_Your instructions_
Exactly as written, give again the line with "lower band rises" and all subsequent lines through the end of the records.
Supplied entries section start
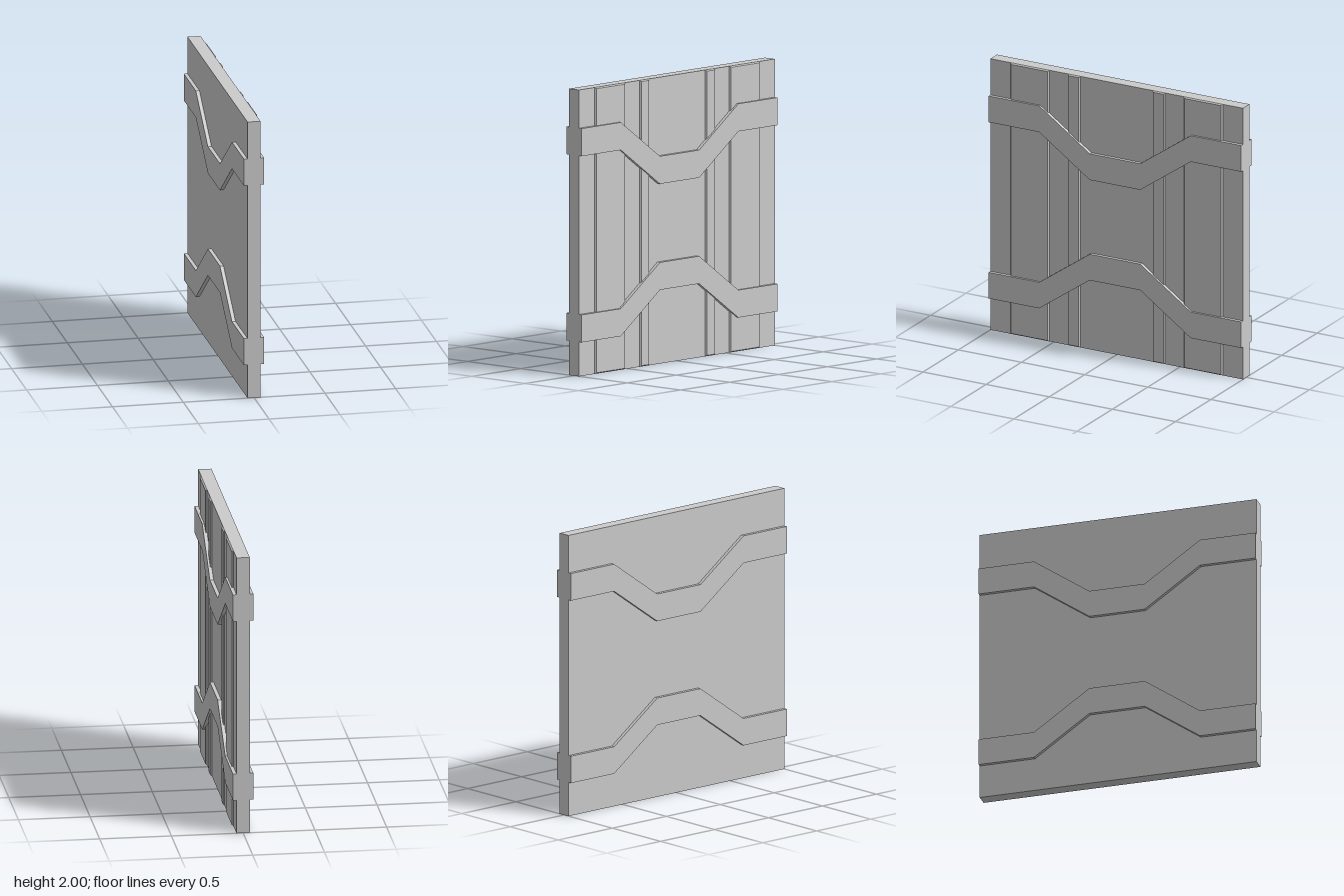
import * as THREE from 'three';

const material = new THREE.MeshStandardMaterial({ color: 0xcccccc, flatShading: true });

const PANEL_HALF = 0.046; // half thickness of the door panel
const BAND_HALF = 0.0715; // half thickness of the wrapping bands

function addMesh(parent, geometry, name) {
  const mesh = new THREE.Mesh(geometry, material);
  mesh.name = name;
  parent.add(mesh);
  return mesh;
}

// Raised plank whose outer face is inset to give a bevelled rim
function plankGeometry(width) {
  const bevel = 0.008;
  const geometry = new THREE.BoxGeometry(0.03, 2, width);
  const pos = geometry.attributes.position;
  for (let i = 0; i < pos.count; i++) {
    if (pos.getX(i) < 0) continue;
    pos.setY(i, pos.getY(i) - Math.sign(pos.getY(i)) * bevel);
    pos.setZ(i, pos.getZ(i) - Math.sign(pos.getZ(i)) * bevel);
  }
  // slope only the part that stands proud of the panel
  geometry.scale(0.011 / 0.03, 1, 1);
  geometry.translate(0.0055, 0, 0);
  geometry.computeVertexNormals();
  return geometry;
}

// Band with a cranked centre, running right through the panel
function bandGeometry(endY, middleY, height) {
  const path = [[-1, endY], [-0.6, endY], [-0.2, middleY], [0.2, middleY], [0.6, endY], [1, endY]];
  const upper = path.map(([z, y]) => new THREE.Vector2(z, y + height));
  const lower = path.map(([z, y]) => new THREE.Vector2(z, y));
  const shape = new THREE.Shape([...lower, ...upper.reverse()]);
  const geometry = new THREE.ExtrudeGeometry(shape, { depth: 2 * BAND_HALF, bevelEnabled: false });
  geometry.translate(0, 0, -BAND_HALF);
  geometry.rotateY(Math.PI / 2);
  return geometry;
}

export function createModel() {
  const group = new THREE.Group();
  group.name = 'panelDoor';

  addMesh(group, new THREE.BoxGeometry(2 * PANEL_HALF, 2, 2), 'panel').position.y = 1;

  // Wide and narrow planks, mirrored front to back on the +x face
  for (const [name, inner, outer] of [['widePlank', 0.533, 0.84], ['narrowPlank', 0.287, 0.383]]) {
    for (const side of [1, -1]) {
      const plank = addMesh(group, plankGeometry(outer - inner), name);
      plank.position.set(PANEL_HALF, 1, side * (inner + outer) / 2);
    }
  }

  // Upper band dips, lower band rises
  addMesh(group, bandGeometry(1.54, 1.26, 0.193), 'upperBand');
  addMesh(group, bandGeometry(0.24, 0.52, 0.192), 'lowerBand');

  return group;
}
Supplied entries section end
_Task result_
  // Upper band dips, lower band rises
  addMesh(group, bandGeometry(1.54, 1.26, 0.193), 'upperBand');
  addMesh(group, bandGeometry(0.24, 0.52, 0.192), 'lowerBand');

  return group;
}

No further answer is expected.